Despite cultural changes and age challenges, the active octagenarian never lost her inspiration and remarkable trail psych.

 Jane Dotchin 1000km horseback

Along the way, Jane Dotchin sleeps in a tent and boils stream water. Photo: SWNS

Highland trail riding: Dotchin goes north, old-school

Dotchin’s pilgrimage, which started this year on August 31, will take around seven weeks. She and her pony, Diamond, do 25 to 30km days, mostly on single-track roads. She declines to use maps, sticking to routes she knows (presumably quite intimately) and visiting friends along the way.

“It is nice to go and see [people] again,” she said to STV News. “I ring them up in the morning to say I’m going to be there in the evening. I don’t warn them too far in advance, because if the weather suddenly changes or I decide to stop early then they can be left wondering where I’ve got to.”

Her process is simple: eat a simple diet of porridge, oatcakes, and cheese. Resupply along the way, never carrying too much at once — boil water from streams when it’s necessary. Sleep in a tent, tether the horse, dig a hole in the ground when nature calls.
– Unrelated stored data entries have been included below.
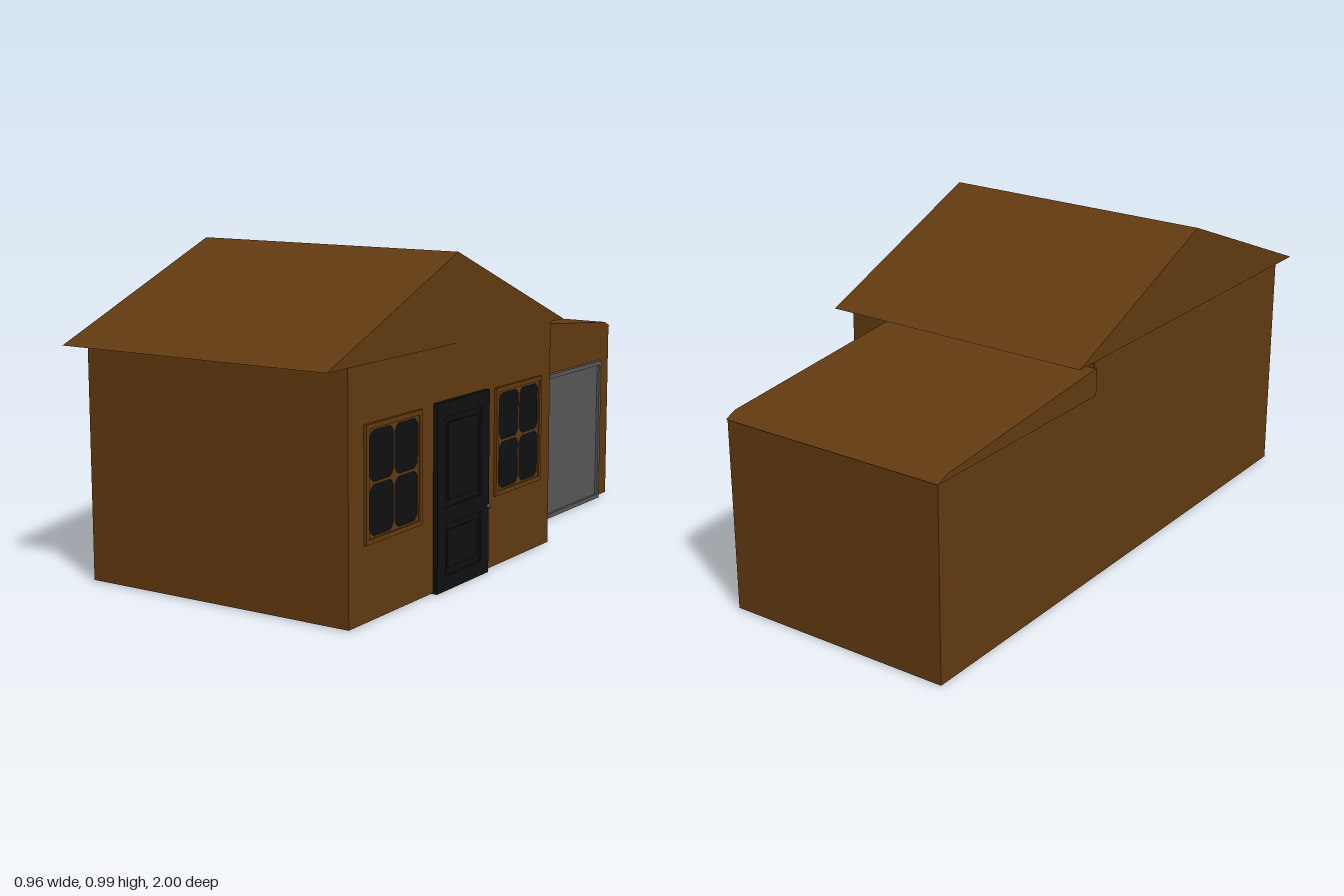
import * as THREE from 'three';

const mat = (name, color) => {
  const m = new THREE.MeshStandardMaterial({ color });
  m.name = name;
  return m;
};

export function createModel() {
  const house = new THREE.Group();
  house.name = 'house';
  const brown = mat('brown', 0x623a10);
  const black = mat('black', 0x0f1011);
  const grey = mat('grey', 0x585858);
  const metal = mat('dark metal', 0x3a3a3a);

  const add = (parent, name, geometry, material) => {
    const mesh = new THREE.Mesh(geometry, material);
    mesh.name = name;
    parent.add(mesh);
    return mesh;
  };
  // Box given by its lower and upper bounds
  const box = (parent, name, material, [x0, y0, z0], [x1, y1, z1]) => {
    const mesh = add(parent, name, new THREE.BoxGeometry(x1 - x0, y1 - y0, z1 - z0), material);
    mesh.position.set((x0 + x1) / 2, (y0 + y1) / 2, (z0 + z1) / 2);
    return mesh;
  };
  // Shape in [z, y] pairs, extruded along x from x0 to x1
  const path = (pts, Type = THREE.Shape) => new Type(pts.map(([z, y]) => new THREE.Vector2(-z, y)));
  const rect = (z0, y0, z1, y1, Type) => path([[z1, y0], [z0, y0], [z0, y1], [z1, y1]], Type);
  const extrude = (parent, name, material, shape, x0, x1) => {
    const g = new THREE.ExtrudeGeometry(shape, { depth: x1 - x0, bevelEnabled: false, curveSegments: 4 });
    g.rotateY(Math.PI / 2).translate(x0, 0, 0);
    return add(parent, name, g, material);
  };
  const ring = (parent, name, material, [z0, y0, z1, y1], w, x0, x1) => {
    const shape = rect(z0, y0, z1, y1);
    shape.holes.push(rect(z0 + w, y0 + w, z1 - w, y1 - w, THREE.Path));
    return extrude(parent, name, material, shape, x0, x1);
  };

  // Walls and roofs
  box(house, 'mainWalls', brown, [-0.475, 0.003, -0.24], [0.448, 0.725, 0.9]);
  extrude(house, 'gableRoof', brown, path([[1, 0.724], [-0.325, 0.724], [0.337, 0.99]]), -0.48, 0.45);
  box(house, 'garageWalls', brown, [-0.475, 0.003, -0.995], [0.283, 0.616, -0.238]);
  extrude(house, 'garageRoof', brown,
    path([[-0.235, 0.615], [-1, 0.615], [-0.96, 0.632], [-0.235, 0.702]]), -0.48, 0.285);

  // Garage door with raised surround
  const garageDoor = new THREE.Group();
  garageDoor.name = 'garageDoor';
  house.add(garageDoor);
  box(garageDoor, 'garagePanel', grey, [0.275, 0.002, -0.913], [0.288, 0.498, -0.297]);
  ring(garageDoor, 'garageSurround', grey, [-0.915, 0, -0.295, 0.5], 0.015, 0.28, 0.297);

  // Front door with two recessed panels, each holding a raised field
  const door = new THREE.Group();
  door.name = 'frontDoor';
  house.add(door);
  box(door, 'doorSlab', black, [0.436, 0.001, 0.172], [0.455, 0.562, 0.465]);
  const leaf = rect(0.17, 0, 0.467, 0.565);
  const panels = [[0.215, 0.045, 0.422, 0.2], [0.215, 0.25, 0.422, 0.52]];
  for (const p of panels) leaf.holes.push(rect(...p, THREE.Path));
  extrude(door, 'doorLeaf', black, leaf, 0.436, 0.463);
  for (const [z0, y0, z1, y1] of panels) {
    box(door, 'doorPanel', black, [0.45, y0 + 0.02, z0 + 0.02], [0.46, y1 - 0.02, z1 - 0.02]);
  }

  // Door knob, stem and keyhole plate
  const stem = add(door, 'knobStem', new THREE.CylinderGeometry(0.004, 0.004, 0.012, 12), metal);
  stem.rotation.z = Math.PI / 2;
  stem.position.set(0.467, 0.21, 0.186);
  add(door, 'knob', new THREE.SphereGeometry(0.008, 16, 10), metal).position.set(0.472, 0.21, 0.186);
  const lock = add(door, 'lock', new THREE.CylinderGeometry(0.005, 0.005, 0.003, 12), metal);
  lock.rotation.z = Math.PI / 2;
  lock.position.set(0.464, 0.228, 0.186);

  // Windows: four round-cornered panes behind a thin lattice, with an outer trim
  const pane = (z0, y0, z1, y1, r) => {
    const [a, b] = [-z1, -z0], p = new THREE.Path();
    p.moveTo(a + r, y0).lineTo(b - r, y0).quadraticCurveTo(b - r * 0.3, y0 + r * 0.3, b, y0 + r);
    p.lineTo(b, y1 - r).quadraticCurveTo(b - r * 0.3, y1 - r * 0.3, b - r, y1);
    p.lineTo(a + r, y1).quadraticCurveTo(a + r * 0.3, y1 - r * 0.3, a, y1 - r);
    p.lineTo(a, y0 + r).quadraticCurveTo(a + r * 0.3, y0 + r * 0.3, a + r, y0);
    return p;
  };
  for (const zc of [0.682, -0.028]) {
    const win = new THREE.Group();
    win.name = 'window';
    house.add(win);
    const yc = 0.392;
    box(win, 'glass', black, [0.44, yc - 0.155, zc - 0.13], [0.4515, yc + 0.155, zc + 0.13]);
    const lattice = rect(zc - 0.13, yc - 0.158, zc + 0.13, yc + 0.158);
    for (const s of [0, 1]) for (const t of [0, 1]) {
      const z0 = s ? zc + 0.003 : zc - 0.123, y0 = t ? yc + 0.003 : yc - 0.149;
      lattice.holes.push(pane(z0, y0, z0 + 0.12, y0 + 0.146, 0.02));
    }
    extrude(win, 'lattice', brown, lattice, 0.444, 0.453);
    ring(win, 'windowTrim', brown, [zc - 0.143, yc - 0.168, zc + 0.143, yc + 0.168], 0.014, 0.444, 0.457);
  }
  return house;
}
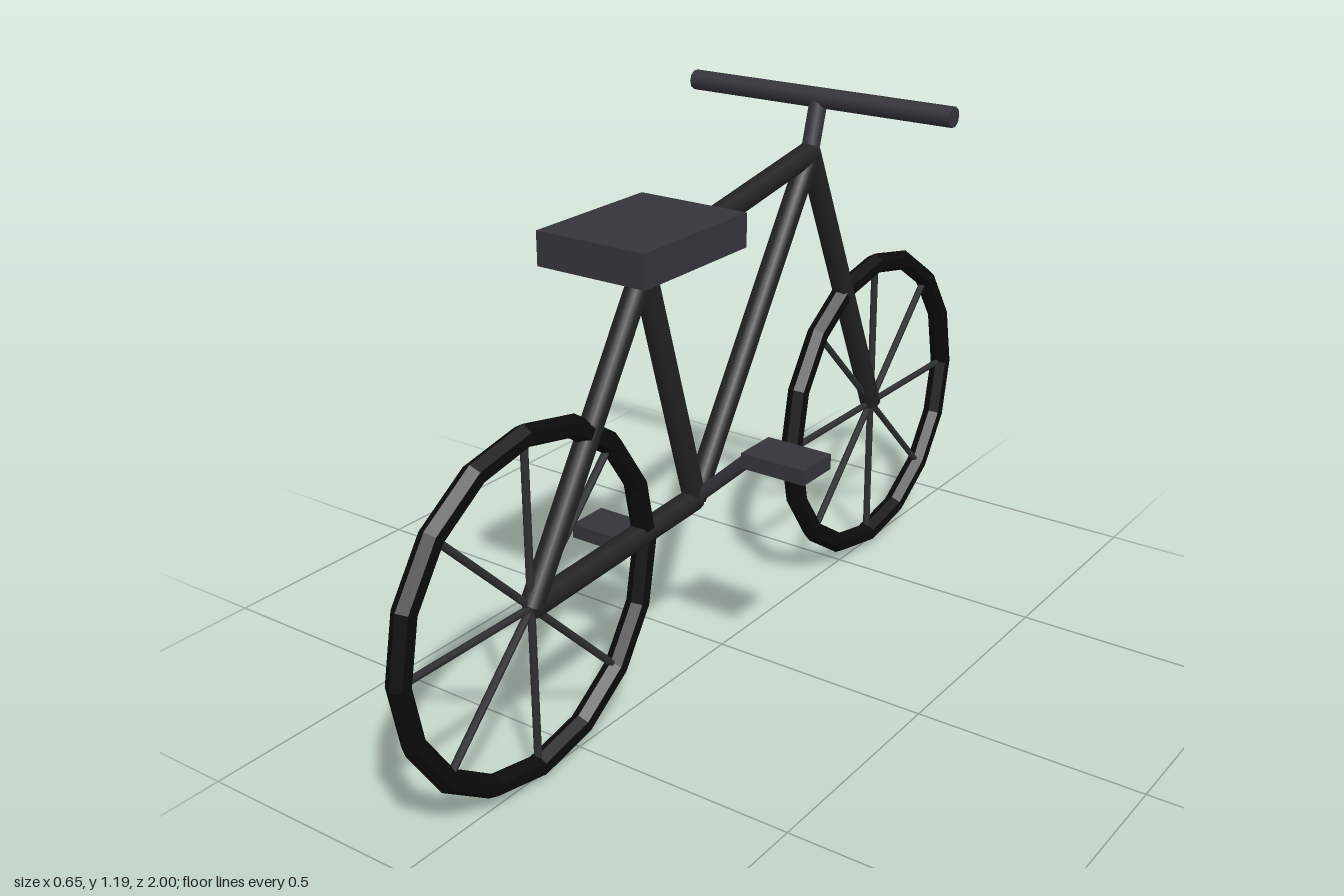
import * as THREE from 'three';

const mat = (name, color, flatShading = false) => {
  const m = new THREE.MeshStandardMaterial({ color, flatShading });
  m.name = name;
  return m;
};

export function createModel() {
  const bike = new THREE.Group();
  bike.name = 'bicycle';
  const rubber = mat('tyre black', 0x0b0b0b, true);
  const paint = mat('frame black', 0x222222);
  const steel = mat('spoke grey', 0x2e3032);
  const trim = mat('trim charcoal', 0x35343b);

  const add = (parent, name, geometry, material) => {
    const mesh = new THREE.Mesh(geometry, material);
    mesh.name = name;
    parent.add(mesh);
    return mesh;
  };
  // Round bar between two points
  const bar = (parent, name, a, b, r, material, sides = 10) => {
    const dir = b.clone().sub(a);
    const mesh = add(parent, name, new THREE.CylinderGeometry(r, r, dir.length(), sides), material);
    mesh.position.copy(a).add(b).multiplyScalar(0.5);
    mesh.quaternion.setFromUnitVectors(new THREE.Vector3(0, 1, 0), dir.normalize());
    return mesh;
  };
  const box = (name, w, h, d, x, y, z) =>
    add(bike, name, new THREE.BoxGeometry(w, h, d), trim).position.set(x, y, z);
  const p = (y, z, x = 0) => new THREE.Vector3(x, y, z);

  // Frame joints
  const rearAxle = p(0.377, 0.625);
  const frontAxle = p(0.377, -0.625);
  const crankJoint = p(0.4, 0.1);
  const seatJoint = p(0.95, 0.262);
  const headJoint = p(1.055, -0.328);
  const barCentre = p(1.168, -0.362);

  // Wheels: faceted tyre and four full-width spokes
  for (const [name, axle] of [['rearWheel', rearAxle], ['frontWheel', frontAxle]]) {
    const wheel = new THREE.Group();
    wheel.name = name;
    wheel.position.copy(axle);
    bike.add(wheel);
    add(wheel, 'tyre', new THREE.TorusGeometry(0.351, 0.024, 6, 16), rubber).rotation.y = Math.PI / 2;
    for (let i = 0; i < 4; i++) {
      const a = (i * Math.PI) / 4;
      const tip = p(Math.sin(a) * 0.35, Math.cos(a) * 0.35);
      bar(wheel, 'spoke', tip.clone().negate(), tip, 0.008, steel, 6);
    }
  }

  // Frame tubes
  const tubes = {
    chainStay: [rearAxle, crankJoint],
    seatStay: [rearAxle, seatJoint],
    seatTube: [crankJoint, seatJoint],
    downTube: [crankJoint, headJoint],
    topTube: [seatJoint, headJoint],
    fork: [headJoint, frontAxle],
  };
  for (const [name, [a, b]] of Object.entries(tubes)) bar(bike, name, a, b, 0.025, paint);

  // Steering
  bar(bike, 'stem', headJoint, barCentre, 0.02, trim);
  bar(bike, 'handlebar', p(1.168, -0.362, -0.325), p(1.168, -0.362, 0.325), 0.022, trim);

  // Saddle
  box('saddle', 0.255, 0.07, 0.325, 0, 1.008, 0.2605);

  // Cranks and pedals, one up and one down
  for (const s of [-1, 1]) {
    bar(bike, 'crank', crankJoint, p(0.4 + s * 0.142, 0.097, s * 0.155), 0.015, trim);
    box('pedal', 0.15, 0.033, 0.1, s * 0.224, 0.4 + s * 0.142, 0.096);
  }
  return bike;
}
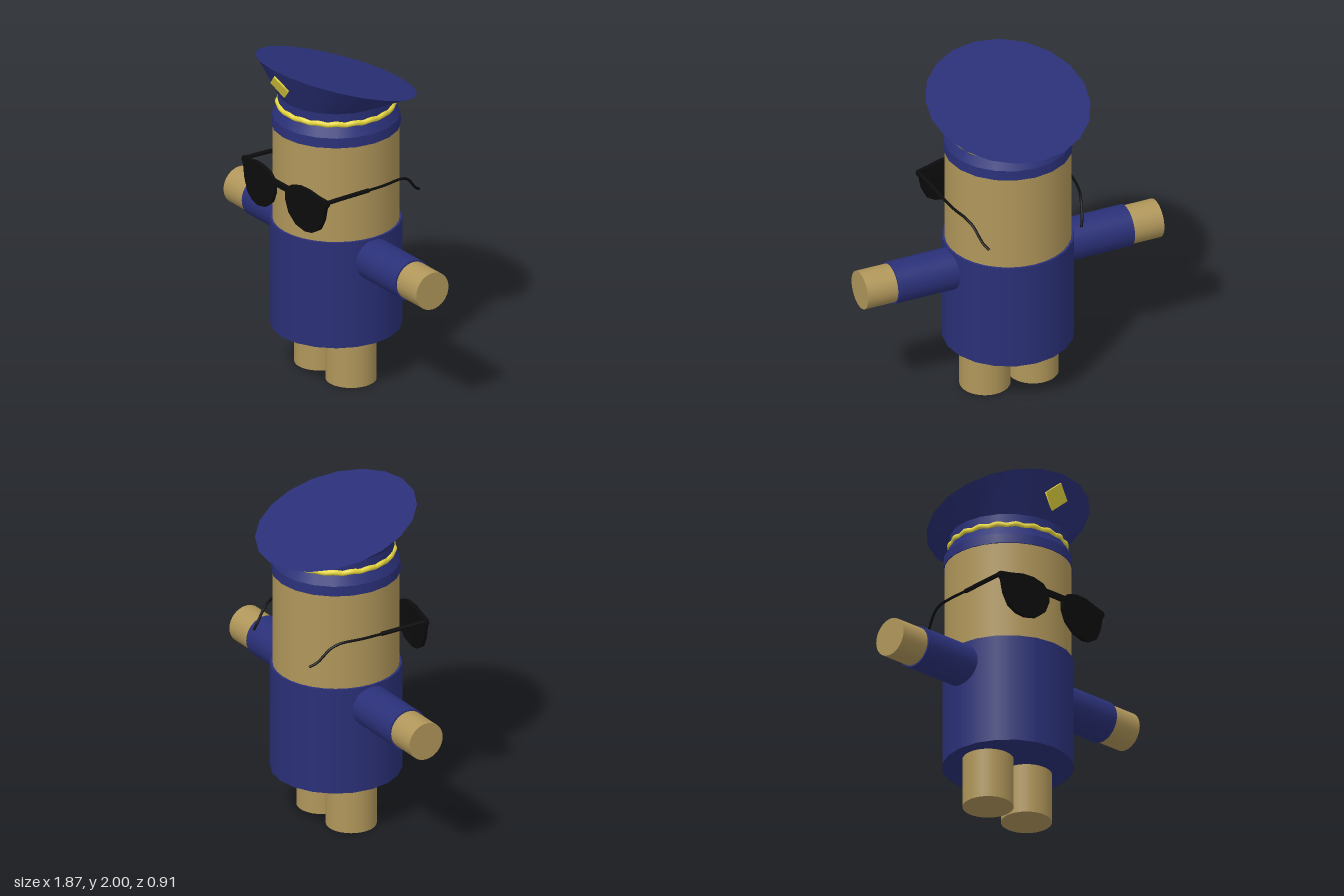
import * as THREE from 'three';

const mat = (color, side = THREE.FrontSide) => new THREE.MeshStandardMaterial({ color, side });

export function createModel() {
  const model = new THREE.Group();
  const navy = mat(0x2a3078), tan = mat(0xb0965a);
  const gold = mat(0xe8d840, THREE.DoubleSide), black = mat(0x0c0c0c);

  const add = (name, geometry, material, parent = model) => {
    const mesh = new THREE.Mesh(geometry, material);
    mesh.name = name;
    parent.add(mesh);
    return mesh;
  };
  // upright cylinder or cone section between two heights
  const column = (name, rBottom, rTop, y0, y1, material, sides = 20, parent = model) => {
    const mesh = add(name, new THREE.CylinderGeometry(rTop, rBottom, y1 - y0, sides), material, parent);
    mesh.position.y = (y0 + y1) / 2;
    return mesh;
  };

  // body
  column('head', 0.365, 0.365, 0.93, 1.57, tan, 32);
  column('jacket', 0.38, 0.38, 0.3, 0.96, navy);
  column('rightLeg', 0.147, 0.147, 0, 0.32, tan, 32).position.x = -0.158;
  column('leftLeg', 0.147, 0.147, 0, 0.32, tan, 32).position.x = 0.146;

  // arms
  for (const [side, s] of [['left', 1], ['right', -1]]) {
    for (const [part, r, x0, x1, m] of [['Sleeve', 0.124, 0.3, 0.745, navy], ['Hand', 0.114, 0.7, 0.935, tan]]) {
      const arm = add(side + part, new THREE.CylinderGeometry(r, r, x1 - x0, 32), m);
      arm.rotation.z = -s * Math.PI / 2;
      arm.position.set(s * (x0 + x1) / 2, 0.825, 0);
    }
  }

  // cap
  const cap = new THREE.Group();
  cap.name = 'cap';
  model.add(cap);
  column('capRim', 0.373, 0.37, 1.55, 1.61, navy, 20, cap);
  column('capSlope', 0.37, 0.335, 1.61, 1.675, navy, 20, cap);
  column('capBand', 0.335, 0.335, 1.675, 1.75, navy, 20, cap);

  // flared crown with its top ring tilted down to the back
  const crown = new THREE.CylinderGeometry(0.48, 0.335, 1, 20);
  const p = crown.attributes.position;
  for (let i = 0; i < p.count; i++) {
    const z = p.getZ(i);
    if (p.getY(i) > 0) p.setXYZ(i, p.getX(i), 1.855 + 0.302 * z, z * 0.953);
    else p.setY(i, 1.747);
  }
  crown.computeVertexNormals();
  add('capCrown', crown, navy, cap);

  // scalloped braid
  const braidPoints = [];
  for (let i = 0; i < 80; i++) {
    const a = i / 80 * Math.PI * 2, w = Math.cos(a * 20);
    const r = 0.331 + 0.003 * w;
    braidPoints.push(new THREE.Vector3(Math.sin(a) * r, 1.681 + 0.004 * w, Math.cos(a) * r));
  }
  add('capBraid', new THREE.TubeGeometry(new THREE.CatmullRomCurve3(braidPoints, true), 160, 0.017, 8, true), gold, cap);

  // diamond badge lying on the sloping crown front
  const badge = add('badge', new THREE.CylinderGeometry(0.084, 0.084, 0.012, 4), gold, cap);
  badge.rotation.x = Math.PI / 2 + Math.atan2(0.122, 0.253);
  badge.position.set(0, 1.876, 0.4);

  // sunglasses
  const glasses = new THREE.Group();
  glasses.name = 'sunglasses';
  model.add(glasses);
  const outline = [[0.055, 1.25], [0.1, 1.295], [0.17, 1.314], [0.25, 1.314], [0.33, 1.298], [0.41, 1.288],
    [0.413, 1.262], [0.396, 1.245], [0.38, 1.165], [0.345, 1.095], [0.29, 1.06], [0.23, 1.05],
    [0.15, 1.068], [0.085, 1.12], [0.055, 1.19]];
  // wrap the front around the face
  const bend = (g) => {
    const q = g.attributes.position;
    for (let i = 0; i < q.count; i++) q.setZ(i, q.getZ(i) + 0.378 - 0.2 * q.getX(i) ** 2);
    g.computeVertexNormals();
    return g;
  };
  for (const [side, s] of [['left', 1], ['right', -1]]) {
    const shape = new THREE.Shape(outline.map(([x, y]) => new THREE.Vector2(s * x, y)));
    add(side + 'Lens', bend(new THREE.ExtrudeGeometry(shape, { depth: 0.024, bevelEnabled: false })), black, glasses);

    // temple arm: thick at the hinge, thin and hooked at the ear
    const path = (pts) => new THREE.CatmullRomCurve3(pts.map(([x, y, z]) => new THREE.Vector3(s * x, y, z)));
    add(side + 'Hinge', new THREE.TubeGeometry(path([[0.4, 1.277, 0.36], [0.395, 1.277, 0.27], [0.385, 1.273, 0.05]]), 12, 0.013, 8), black, glasses);
    add(side + 'Temple', new THREE.TubeGeometry(path([[0.387, 1.273, 0.08], [0.379, 1.273, -0.08], [0.358, 1.27, -0.2],
      [0.34, 1.245, -0.26], [0.312, 1.165, -0.335], [0.29, 1.138, -0.375]]), 32, 0.008, 8), black, glasses);
  }
  const bridge = new THREE.BoxGeometry(0.15, 0.032, 0.024, 6, 1, 1);
  bridge.translate(0, 1.255, 0.012);
  add('bridge', bend(bridge), black, glasses);

  return model;
}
It’s fascinating to think of an 80-year-old woman in England acting out the dreams of John Muir, but there she is. Her one compromise appears to be that she does carry a rudimentary cell phone — however, she only uses it in emergencies, and a single charge often lasts six weeks.

80 year old rides 1000km on horseback

The trip will take seven weeks. Photo: SWNS


Along the way, Dinky the Jack Russell frolics in grass patches despite her deformed front legs. She sleeps with Dotchin like a “hot water bottle” while Diamond rests and grazes on a long tether nearby.

A public service announcement from Jane Dotchin: don’t litter!

Over the years, Jane Dotchin has made one alarming observation: trash is now everywhere. Cumbernauld, North Lanarkshire, just outside Glasgow, especially sets off her litter radar.

“It’s appalling, in particular single used barbecues which are left lying all over the place,” she told STV News. “Cumbernauld is the fly-tipping capital of Britain. There are some lovely people there who let me camp, but some of it is so disgusting and shameful.”

Regardless, she carries on. She also notes that camper vans are more and more prevalent on the UK’s narrow single-track roads. She’s happy to share but notes that some van drivers don’t seem to realize just how much space they take up.

“I was forever just about getting swept off the roads by them,” she said.

Still, her love for the countryside and a worthy adventure endures. And in 2020, The British Horse Society recognized it, giving her its Exceptional Achievement award.

Jane Dotchin, her Jack Russell and horse

Jane Dotchin has made the journey every year since 1972. Photo: SWNS

Sam Anderson

Sam Anderson takes any writing assignments he can talk his way into while intermittently traveling the American West and Mexico in search of margaritas — er, adventure. He parlayed a decade of roving trade work into a life of fair-weather rock climbing and truck dwelling before (to his parents’ evident relief) finding a way to put his BA in English to use. Sam loves animals, sleeping outdoors, campfire refreshments and a good story.